GOAL OF THE EXERCISE: Entries follow. Give back exactly the lines starting at the one containing "# Cockpit collar, bubble, rear" and ending at the one containing "# Engine pod, barrel shaped along y", and no other lines.

RECORDS SUPPLIED:
..............................

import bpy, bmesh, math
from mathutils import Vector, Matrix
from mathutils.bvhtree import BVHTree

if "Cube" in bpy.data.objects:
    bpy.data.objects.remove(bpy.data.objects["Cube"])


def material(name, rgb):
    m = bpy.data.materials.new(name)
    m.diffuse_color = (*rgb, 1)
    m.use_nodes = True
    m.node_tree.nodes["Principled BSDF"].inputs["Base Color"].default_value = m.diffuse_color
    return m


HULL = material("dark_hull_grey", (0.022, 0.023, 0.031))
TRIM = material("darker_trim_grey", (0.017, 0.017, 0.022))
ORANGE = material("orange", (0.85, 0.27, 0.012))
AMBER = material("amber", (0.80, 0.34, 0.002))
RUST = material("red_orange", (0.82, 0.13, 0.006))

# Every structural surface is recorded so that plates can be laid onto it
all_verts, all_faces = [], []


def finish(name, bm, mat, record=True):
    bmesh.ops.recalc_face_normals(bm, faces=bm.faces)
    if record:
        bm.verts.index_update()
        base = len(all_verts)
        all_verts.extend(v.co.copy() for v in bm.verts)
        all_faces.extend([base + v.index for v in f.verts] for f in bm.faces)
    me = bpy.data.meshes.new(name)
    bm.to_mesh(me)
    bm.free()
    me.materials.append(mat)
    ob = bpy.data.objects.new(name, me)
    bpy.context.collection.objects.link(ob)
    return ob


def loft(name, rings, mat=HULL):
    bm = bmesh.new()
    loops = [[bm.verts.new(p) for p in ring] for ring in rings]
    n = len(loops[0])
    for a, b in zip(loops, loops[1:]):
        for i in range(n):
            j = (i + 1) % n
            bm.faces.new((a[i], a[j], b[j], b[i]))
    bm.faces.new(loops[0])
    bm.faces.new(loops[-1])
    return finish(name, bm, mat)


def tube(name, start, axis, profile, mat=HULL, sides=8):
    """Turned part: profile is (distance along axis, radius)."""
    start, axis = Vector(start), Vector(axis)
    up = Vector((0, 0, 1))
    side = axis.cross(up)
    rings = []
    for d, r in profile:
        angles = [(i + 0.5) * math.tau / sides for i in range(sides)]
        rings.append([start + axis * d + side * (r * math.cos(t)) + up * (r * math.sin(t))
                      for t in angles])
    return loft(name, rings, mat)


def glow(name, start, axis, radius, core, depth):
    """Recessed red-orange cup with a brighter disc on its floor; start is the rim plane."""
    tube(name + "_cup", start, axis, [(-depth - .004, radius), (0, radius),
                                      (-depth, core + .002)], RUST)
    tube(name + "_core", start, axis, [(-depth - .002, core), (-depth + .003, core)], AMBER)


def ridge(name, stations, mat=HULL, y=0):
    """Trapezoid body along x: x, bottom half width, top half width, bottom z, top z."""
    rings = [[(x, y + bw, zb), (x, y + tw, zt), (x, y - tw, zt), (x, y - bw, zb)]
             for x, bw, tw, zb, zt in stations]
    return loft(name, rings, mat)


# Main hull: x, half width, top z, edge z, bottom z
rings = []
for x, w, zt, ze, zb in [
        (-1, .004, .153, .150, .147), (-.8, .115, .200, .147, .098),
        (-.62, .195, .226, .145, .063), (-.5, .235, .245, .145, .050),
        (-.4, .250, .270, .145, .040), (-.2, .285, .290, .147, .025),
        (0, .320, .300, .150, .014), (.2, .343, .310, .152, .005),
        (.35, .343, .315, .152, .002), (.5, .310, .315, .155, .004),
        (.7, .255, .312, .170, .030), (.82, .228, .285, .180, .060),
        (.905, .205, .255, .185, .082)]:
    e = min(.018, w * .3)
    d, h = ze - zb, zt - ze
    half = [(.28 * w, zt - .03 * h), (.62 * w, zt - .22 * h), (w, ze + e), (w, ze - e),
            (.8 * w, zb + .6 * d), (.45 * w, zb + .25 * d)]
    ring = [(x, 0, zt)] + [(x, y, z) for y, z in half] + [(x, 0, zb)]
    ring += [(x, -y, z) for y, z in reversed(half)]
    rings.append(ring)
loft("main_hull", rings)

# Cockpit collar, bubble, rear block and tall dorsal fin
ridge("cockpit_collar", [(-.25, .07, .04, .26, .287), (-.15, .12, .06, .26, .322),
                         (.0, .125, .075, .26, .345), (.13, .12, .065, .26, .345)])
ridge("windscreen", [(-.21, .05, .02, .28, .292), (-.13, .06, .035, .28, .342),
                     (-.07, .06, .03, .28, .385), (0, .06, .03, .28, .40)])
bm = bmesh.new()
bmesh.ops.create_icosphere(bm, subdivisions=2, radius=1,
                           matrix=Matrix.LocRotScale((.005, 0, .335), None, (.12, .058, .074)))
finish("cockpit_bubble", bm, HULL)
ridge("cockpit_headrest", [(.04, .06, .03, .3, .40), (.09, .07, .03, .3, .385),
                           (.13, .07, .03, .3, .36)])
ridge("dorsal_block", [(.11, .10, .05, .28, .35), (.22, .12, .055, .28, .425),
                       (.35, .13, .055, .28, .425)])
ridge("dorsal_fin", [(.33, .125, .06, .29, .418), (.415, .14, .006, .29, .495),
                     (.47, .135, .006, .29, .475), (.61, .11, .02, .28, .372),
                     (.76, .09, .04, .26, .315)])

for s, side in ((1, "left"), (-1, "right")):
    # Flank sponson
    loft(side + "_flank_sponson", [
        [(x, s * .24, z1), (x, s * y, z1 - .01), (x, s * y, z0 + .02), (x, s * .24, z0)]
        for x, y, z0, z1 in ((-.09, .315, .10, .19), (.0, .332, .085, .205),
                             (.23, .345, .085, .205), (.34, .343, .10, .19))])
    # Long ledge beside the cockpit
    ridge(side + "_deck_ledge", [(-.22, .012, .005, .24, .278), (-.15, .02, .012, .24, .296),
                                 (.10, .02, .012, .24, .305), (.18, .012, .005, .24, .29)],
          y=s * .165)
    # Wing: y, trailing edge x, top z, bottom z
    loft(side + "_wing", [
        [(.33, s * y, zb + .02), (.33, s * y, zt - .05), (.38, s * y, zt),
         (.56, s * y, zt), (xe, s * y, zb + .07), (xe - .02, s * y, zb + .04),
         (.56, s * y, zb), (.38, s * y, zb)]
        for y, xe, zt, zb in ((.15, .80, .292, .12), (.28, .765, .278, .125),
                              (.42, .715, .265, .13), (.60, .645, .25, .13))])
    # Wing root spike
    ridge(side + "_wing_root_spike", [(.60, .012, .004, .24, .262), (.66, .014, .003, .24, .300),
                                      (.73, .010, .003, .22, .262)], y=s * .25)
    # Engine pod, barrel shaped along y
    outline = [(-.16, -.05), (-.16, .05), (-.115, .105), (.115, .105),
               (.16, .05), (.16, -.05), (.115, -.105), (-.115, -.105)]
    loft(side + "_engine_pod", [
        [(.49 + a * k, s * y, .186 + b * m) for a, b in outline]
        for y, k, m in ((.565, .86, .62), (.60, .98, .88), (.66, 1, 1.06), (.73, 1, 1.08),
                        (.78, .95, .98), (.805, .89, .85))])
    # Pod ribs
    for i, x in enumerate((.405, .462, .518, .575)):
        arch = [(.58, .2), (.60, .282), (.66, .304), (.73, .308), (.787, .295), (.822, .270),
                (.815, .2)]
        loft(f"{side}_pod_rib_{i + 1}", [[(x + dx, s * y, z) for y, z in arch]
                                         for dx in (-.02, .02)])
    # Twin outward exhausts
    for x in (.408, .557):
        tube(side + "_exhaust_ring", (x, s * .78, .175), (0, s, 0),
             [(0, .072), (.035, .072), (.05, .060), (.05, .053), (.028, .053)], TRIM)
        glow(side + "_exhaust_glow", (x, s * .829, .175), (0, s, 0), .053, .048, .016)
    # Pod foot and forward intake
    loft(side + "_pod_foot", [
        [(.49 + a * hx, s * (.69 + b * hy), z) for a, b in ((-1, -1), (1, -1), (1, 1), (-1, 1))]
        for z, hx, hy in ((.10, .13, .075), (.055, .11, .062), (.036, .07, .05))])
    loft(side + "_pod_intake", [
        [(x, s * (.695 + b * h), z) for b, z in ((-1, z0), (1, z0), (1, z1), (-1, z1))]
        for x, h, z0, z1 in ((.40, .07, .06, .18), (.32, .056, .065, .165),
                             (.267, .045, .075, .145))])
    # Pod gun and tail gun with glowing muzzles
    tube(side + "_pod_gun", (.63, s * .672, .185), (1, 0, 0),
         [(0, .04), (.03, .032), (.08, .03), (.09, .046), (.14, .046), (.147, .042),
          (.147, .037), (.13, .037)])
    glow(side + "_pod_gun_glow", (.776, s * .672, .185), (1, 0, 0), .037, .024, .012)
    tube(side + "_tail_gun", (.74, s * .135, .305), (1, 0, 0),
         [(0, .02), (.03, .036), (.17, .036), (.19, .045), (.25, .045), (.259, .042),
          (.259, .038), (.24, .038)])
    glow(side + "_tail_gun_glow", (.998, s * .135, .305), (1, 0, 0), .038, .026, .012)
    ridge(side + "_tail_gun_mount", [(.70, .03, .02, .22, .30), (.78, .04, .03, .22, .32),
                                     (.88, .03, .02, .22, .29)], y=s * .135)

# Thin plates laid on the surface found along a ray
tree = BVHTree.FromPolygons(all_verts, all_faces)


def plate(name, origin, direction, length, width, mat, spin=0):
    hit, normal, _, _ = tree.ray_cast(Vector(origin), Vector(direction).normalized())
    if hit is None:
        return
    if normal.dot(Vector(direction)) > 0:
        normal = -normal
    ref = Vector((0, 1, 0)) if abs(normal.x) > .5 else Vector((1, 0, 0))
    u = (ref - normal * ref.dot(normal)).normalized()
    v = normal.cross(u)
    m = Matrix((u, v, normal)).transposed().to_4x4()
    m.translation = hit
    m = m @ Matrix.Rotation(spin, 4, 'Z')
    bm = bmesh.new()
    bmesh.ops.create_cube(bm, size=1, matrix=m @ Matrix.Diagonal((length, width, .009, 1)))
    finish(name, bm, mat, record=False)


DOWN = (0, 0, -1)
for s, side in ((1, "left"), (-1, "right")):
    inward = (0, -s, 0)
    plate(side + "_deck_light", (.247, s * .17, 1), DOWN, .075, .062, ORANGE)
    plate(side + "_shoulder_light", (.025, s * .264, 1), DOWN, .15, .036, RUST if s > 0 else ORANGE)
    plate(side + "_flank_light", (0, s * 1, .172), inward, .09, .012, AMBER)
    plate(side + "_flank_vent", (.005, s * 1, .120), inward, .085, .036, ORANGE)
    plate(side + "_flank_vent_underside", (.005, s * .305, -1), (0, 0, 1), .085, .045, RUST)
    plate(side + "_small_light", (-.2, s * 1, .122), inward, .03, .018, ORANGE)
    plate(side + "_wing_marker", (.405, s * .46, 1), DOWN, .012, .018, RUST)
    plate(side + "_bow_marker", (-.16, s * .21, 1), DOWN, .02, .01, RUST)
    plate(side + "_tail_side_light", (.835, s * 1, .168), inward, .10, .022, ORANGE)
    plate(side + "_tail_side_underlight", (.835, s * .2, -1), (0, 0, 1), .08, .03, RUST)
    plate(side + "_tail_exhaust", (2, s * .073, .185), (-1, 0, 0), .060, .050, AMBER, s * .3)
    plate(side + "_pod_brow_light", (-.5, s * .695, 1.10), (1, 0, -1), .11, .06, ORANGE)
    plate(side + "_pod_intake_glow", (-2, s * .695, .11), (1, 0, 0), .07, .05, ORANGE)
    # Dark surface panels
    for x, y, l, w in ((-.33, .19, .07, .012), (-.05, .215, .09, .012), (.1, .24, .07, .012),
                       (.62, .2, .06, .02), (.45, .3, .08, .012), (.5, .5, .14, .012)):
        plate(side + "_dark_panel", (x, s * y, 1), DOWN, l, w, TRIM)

..............................

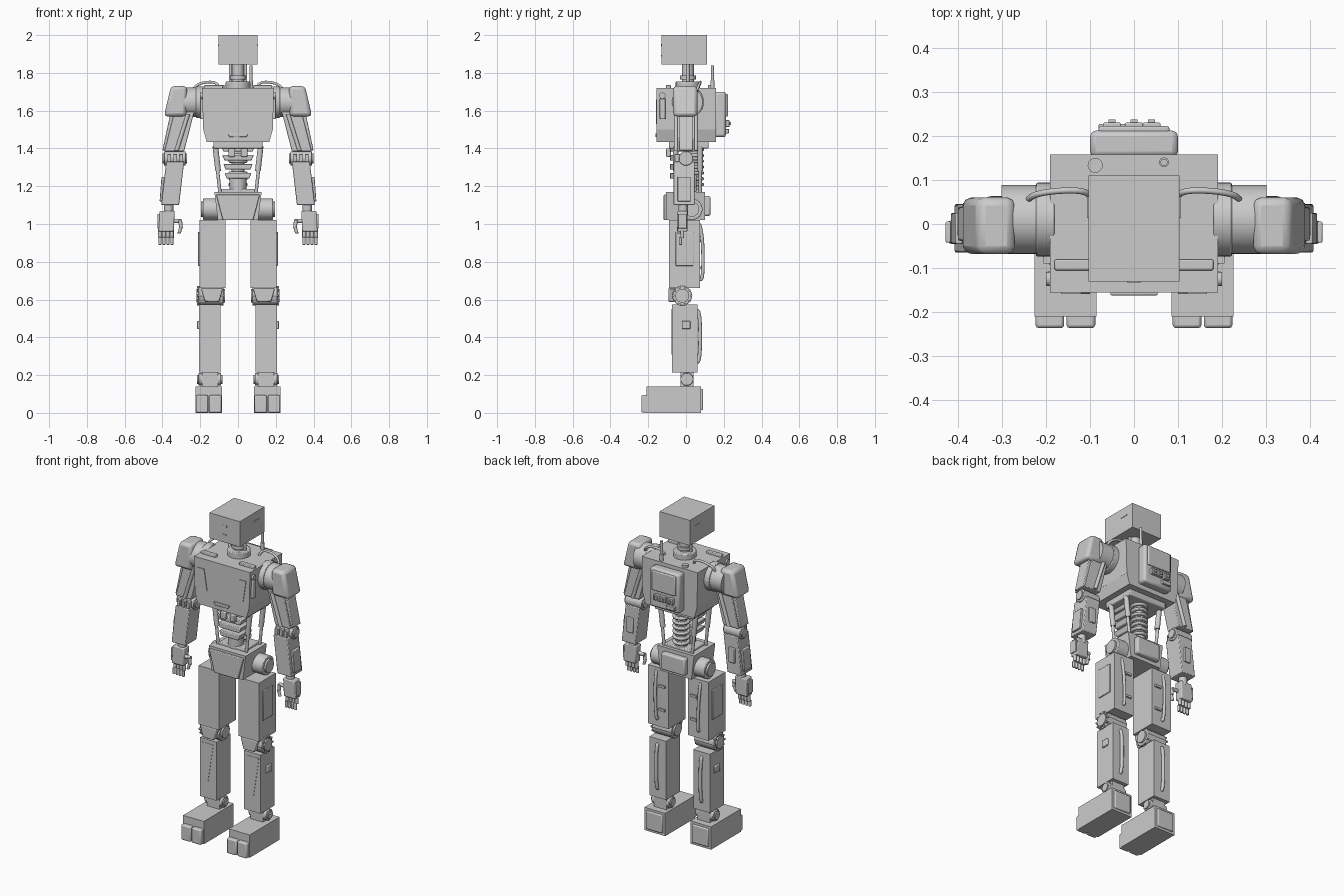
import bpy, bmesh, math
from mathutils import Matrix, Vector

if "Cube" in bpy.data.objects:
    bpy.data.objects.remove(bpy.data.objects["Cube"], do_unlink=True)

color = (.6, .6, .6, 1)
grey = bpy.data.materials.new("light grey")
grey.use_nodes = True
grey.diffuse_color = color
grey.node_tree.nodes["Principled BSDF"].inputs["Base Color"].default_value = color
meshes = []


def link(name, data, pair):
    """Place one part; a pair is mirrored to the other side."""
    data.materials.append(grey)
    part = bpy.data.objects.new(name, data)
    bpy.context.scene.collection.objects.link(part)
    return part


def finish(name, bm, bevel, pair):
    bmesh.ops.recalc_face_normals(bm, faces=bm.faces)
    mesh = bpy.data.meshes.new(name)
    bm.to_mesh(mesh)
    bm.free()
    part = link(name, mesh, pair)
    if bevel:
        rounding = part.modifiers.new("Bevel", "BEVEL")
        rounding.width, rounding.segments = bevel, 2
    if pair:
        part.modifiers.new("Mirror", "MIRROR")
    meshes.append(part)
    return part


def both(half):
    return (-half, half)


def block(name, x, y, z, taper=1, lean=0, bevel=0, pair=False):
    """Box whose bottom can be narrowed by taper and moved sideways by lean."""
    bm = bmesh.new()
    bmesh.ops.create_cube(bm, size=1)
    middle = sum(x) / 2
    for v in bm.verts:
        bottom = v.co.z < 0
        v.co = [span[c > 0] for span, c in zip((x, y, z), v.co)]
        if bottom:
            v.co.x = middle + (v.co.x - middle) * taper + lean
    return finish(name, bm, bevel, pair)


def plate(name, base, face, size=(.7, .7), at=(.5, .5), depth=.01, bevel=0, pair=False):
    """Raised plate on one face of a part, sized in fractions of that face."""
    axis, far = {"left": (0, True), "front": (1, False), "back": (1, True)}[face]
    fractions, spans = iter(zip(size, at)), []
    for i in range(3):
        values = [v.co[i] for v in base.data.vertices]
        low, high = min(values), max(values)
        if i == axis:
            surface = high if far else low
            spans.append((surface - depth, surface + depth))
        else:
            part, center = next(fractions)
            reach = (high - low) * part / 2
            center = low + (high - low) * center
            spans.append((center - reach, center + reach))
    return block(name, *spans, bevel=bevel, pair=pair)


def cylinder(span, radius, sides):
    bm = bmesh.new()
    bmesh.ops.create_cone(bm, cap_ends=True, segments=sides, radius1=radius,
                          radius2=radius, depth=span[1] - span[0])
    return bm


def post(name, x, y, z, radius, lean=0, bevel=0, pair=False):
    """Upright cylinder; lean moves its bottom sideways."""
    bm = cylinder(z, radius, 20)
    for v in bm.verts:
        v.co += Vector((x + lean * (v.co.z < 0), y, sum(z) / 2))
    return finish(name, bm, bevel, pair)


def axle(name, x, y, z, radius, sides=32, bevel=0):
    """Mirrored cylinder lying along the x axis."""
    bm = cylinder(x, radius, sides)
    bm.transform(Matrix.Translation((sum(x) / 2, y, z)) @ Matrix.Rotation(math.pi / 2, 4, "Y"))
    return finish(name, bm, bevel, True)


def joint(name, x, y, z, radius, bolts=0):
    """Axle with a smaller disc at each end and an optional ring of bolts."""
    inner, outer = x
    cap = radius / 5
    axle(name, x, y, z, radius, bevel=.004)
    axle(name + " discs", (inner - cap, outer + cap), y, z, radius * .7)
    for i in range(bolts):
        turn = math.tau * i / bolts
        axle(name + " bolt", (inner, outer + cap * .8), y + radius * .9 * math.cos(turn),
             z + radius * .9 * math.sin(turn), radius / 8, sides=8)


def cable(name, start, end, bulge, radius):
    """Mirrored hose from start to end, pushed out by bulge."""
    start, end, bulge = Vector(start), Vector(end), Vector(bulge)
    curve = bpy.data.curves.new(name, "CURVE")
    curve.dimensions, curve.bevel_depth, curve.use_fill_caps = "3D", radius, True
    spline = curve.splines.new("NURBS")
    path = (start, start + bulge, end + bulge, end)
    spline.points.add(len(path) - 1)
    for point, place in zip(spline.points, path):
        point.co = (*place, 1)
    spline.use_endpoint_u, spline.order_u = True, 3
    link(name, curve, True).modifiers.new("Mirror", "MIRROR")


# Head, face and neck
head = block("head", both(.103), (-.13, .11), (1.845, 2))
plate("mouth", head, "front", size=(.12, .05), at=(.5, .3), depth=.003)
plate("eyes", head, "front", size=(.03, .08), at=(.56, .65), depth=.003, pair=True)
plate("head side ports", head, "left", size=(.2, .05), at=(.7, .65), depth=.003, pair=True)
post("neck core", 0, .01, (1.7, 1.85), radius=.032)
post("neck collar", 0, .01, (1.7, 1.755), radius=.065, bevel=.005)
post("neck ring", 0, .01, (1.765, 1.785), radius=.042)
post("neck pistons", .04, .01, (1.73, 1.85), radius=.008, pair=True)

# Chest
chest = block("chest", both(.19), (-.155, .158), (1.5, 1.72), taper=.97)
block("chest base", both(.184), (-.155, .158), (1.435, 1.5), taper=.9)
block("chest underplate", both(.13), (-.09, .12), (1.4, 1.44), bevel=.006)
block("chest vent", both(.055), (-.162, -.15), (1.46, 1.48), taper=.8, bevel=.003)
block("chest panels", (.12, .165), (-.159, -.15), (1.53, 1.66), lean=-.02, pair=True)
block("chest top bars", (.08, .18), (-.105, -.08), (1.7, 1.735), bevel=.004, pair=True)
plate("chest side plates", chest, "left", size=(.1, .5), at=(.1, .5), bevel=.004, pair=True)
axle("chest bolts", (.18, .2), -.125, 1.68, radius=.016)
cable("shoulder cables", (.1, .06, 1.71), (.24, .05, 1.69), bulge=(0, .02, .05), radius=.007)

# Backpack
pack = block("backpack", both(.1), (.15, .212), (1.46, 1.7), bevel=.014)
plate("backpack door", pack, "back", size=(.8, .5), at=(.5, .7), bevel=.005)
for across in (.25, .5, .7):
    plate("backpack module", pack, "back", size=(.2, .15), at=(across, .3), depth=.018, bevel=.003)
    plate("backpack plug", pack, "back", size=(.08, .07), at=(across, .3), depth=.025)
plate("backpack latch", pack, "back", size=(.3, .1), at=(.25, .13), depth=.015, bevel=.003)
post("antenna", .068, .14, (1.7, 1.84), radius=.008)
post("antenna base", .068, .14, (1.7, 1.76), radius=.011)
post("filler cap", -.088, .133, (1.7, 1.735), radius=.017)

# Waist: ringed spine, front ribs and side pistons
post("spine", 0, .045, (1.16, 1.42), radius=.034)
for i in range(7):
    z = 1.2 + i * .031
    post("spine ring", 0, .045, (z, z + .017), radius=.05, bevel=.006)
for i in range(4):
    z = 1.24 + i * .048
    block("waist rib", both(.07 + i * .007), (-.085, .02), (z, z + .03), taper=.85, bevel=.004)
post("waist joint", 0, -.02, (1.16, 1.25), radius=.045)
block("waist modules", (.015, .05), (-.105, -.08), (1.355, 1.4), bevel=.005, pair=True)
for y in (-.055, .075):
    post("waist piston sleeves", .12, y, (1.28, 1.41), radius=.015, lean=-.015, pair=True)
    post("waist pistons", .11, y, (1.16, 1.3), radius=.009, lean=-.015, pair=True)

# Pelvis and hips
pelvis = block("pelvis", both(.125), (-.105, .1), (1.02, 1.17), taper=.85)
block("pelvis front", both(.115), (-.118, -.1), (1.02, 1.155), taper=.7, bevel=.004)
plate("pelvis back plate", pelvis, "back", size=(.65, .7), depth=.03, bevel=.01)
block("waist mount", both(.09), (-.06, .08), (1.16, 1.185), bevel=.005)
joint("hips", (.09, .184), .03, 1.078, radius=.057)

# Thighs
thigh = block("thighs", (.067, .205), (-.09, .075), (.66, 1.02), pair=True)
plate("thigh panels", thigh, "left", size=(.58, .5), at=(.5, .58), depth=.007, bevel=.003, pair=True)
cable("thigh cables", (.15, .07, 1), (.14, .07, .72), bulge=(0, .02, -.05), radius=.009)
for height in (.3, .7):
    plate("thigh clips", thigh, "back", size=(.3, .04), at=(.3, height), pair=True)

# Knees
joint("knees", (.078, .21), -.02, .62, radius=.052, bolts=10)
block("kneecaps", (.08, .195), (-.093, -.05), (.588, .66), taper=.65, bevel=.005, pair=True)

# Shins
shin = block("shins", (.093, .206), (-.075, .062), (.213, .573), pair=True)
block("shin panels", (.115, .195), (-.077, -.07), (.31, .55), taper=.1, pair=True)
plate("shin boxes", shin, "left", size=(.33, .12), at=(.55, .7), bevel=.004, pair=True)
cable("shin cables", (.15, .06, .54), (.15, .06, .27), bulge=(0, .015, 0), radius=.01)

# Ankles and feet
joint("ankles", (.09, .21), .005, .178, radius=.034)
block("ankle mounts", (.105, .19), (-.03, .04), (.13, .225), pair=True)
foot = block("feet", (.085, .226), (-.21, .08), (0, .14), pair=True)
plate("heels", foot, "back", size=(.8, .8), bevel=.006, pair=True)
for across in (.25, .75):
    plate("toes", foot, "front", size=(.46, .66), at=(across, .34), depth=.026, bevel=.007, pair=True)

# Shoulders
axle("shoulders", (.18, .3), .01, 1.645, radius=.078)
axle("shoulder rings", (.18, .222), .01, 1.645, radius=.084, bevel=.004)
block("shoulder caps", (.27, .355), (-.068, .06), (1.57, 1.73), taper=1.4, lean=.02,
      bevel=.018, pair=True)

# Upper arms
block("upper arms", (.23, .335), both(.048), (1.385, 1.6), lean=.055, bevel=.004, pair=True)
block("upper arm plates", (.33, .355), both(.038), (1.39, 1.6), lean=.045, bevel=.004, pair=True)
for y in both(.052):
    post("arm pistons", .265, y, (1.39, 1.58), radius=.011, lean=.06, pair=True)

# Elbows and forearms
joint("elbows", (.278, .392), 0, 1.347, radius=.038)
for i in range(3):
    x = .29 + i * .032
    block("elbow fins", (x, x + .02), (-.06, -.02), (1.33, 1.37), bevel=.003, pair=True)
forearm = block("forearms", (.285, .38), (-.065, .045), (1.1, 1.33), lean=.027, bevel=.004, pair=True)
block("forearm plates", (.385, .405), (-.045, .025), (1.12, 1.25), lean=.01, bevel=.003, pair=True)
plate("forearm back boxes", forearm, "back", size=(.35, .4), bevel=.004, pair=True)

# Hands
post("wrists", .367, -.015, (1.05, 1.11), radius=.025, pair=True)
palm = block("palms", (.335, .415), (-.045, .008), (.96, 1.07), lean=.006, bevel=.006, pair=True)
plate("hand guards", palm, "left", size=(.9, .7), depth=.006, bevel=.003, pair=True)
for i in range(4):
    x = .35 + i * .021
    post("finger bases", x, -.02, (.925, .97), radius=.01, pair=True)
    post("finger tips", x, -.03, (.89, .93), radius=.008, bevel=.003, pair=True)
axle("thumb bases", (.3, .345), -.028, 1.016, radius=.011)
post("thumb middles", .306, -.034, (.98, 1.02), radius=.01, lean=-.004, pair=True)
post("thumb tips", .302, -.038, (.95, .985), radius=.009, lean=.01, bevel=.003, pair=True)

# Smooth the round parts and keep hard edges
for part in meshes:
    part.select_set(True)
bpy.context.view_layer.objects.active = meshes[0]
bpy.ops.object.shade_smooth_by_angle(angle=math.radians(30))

..............................

ANSWER TO THIS PROBLEM:
# Cockpit collar, bubble, rear block and tall dorsal fin
ridge("cockpit_collar", [(-.25, .07, .04, .26, .287), (-.15, .12, .06, .26, .322),
                         (.0, .125, .075, .26, .345), (.13, .12, .065, .26, .345)])
ridge("windscreen", [(-.21, .05, .02, .28, .292), (-.13, .06, .035, .28, .342),
                     (-.07, .06, .03, .28, .385), (0, .06, .03, .28, .40)])
bm = bmesh.new()
bmesh.ops.create_icosphere(bm, subdivisions=2, radius=1,
                           matrix=Matrix.LocRotScale((.005, 0, .335), None, (.12, .058, .074)))
finish("cockpit_bubble", bm, HULL)
ridge("cockpit_headrest", [(.04, .06, .03, .3, .40), (.09, .07, .03, .3, .385),
                           (.13, .07, .03, .3, .36)])
ridge("dorsal_block", [(.11, .10, .05, .28, .35), (.22, .12, .055, .28, .425),
                       (.35, .13, .055, .28, .425)])
ridge("dorsal_fin", [(.33, .125, .06, .29, .418), (.415, .14, .006, .29, .495),
                     (.47, .135, .006, .29, .475), (.61, .11, .02, .28, .372),
                     (.76, .09, .04, .26, .315)])

for s, side in ((1, "left"), (-1, "right")):
    # Flank sponson
    loft(side + "_flank_sponson", [
        [(x, s * .24, z1), (x, s * y, z1 - .01), (x, s * y, z0 + .02), (x, s * .24, z0)]
        for x, y, z0, z1 in ((-.09, .315, .10, .19), (.0, .332, .085, .205),
                             (.23, .345, .085, .205), (.34, .343, .10, .19))])
    # Long ledge beside the cockpit
    ridge(side + "_deck_ledge", [(-.22, .012, .005, .24, .278), (-.15, .02, .012, .24, .296),
                                 (.10, .02, .012, .24, .305), (.18, .012, .005, .24, .29)],
          y=s * .165)
    # Wing: y, trailing edge x, top z, bottom z
    loft(side + "_wing", [
        [(.33, s * y, zb + .02), (.33, s * y, zt - .05), (.38, s * y, zt),
         (.56, s * y, zt), (xe, s * y, zb + .07), (xe - .02, s * y, zb + .04),
         (.56, s * y, zb), (.38, s * y, zb)]
        for y, xe, zt, zb in ((.15, .80, .292, .12), (.28, .765, .278, .125),
                              (.42, .715, .265, .13), (.60, .645, .25, .13))])
    # Wing root spike
    ridge(side + "_wing_root_spike", [(.60, .012, .004, .24, .262), (.66, .014, .003, .24, .300),
                                      (.73, .010, .003, .22, .262)], y=s * .25)
    # Engine pod, barrel shaped along y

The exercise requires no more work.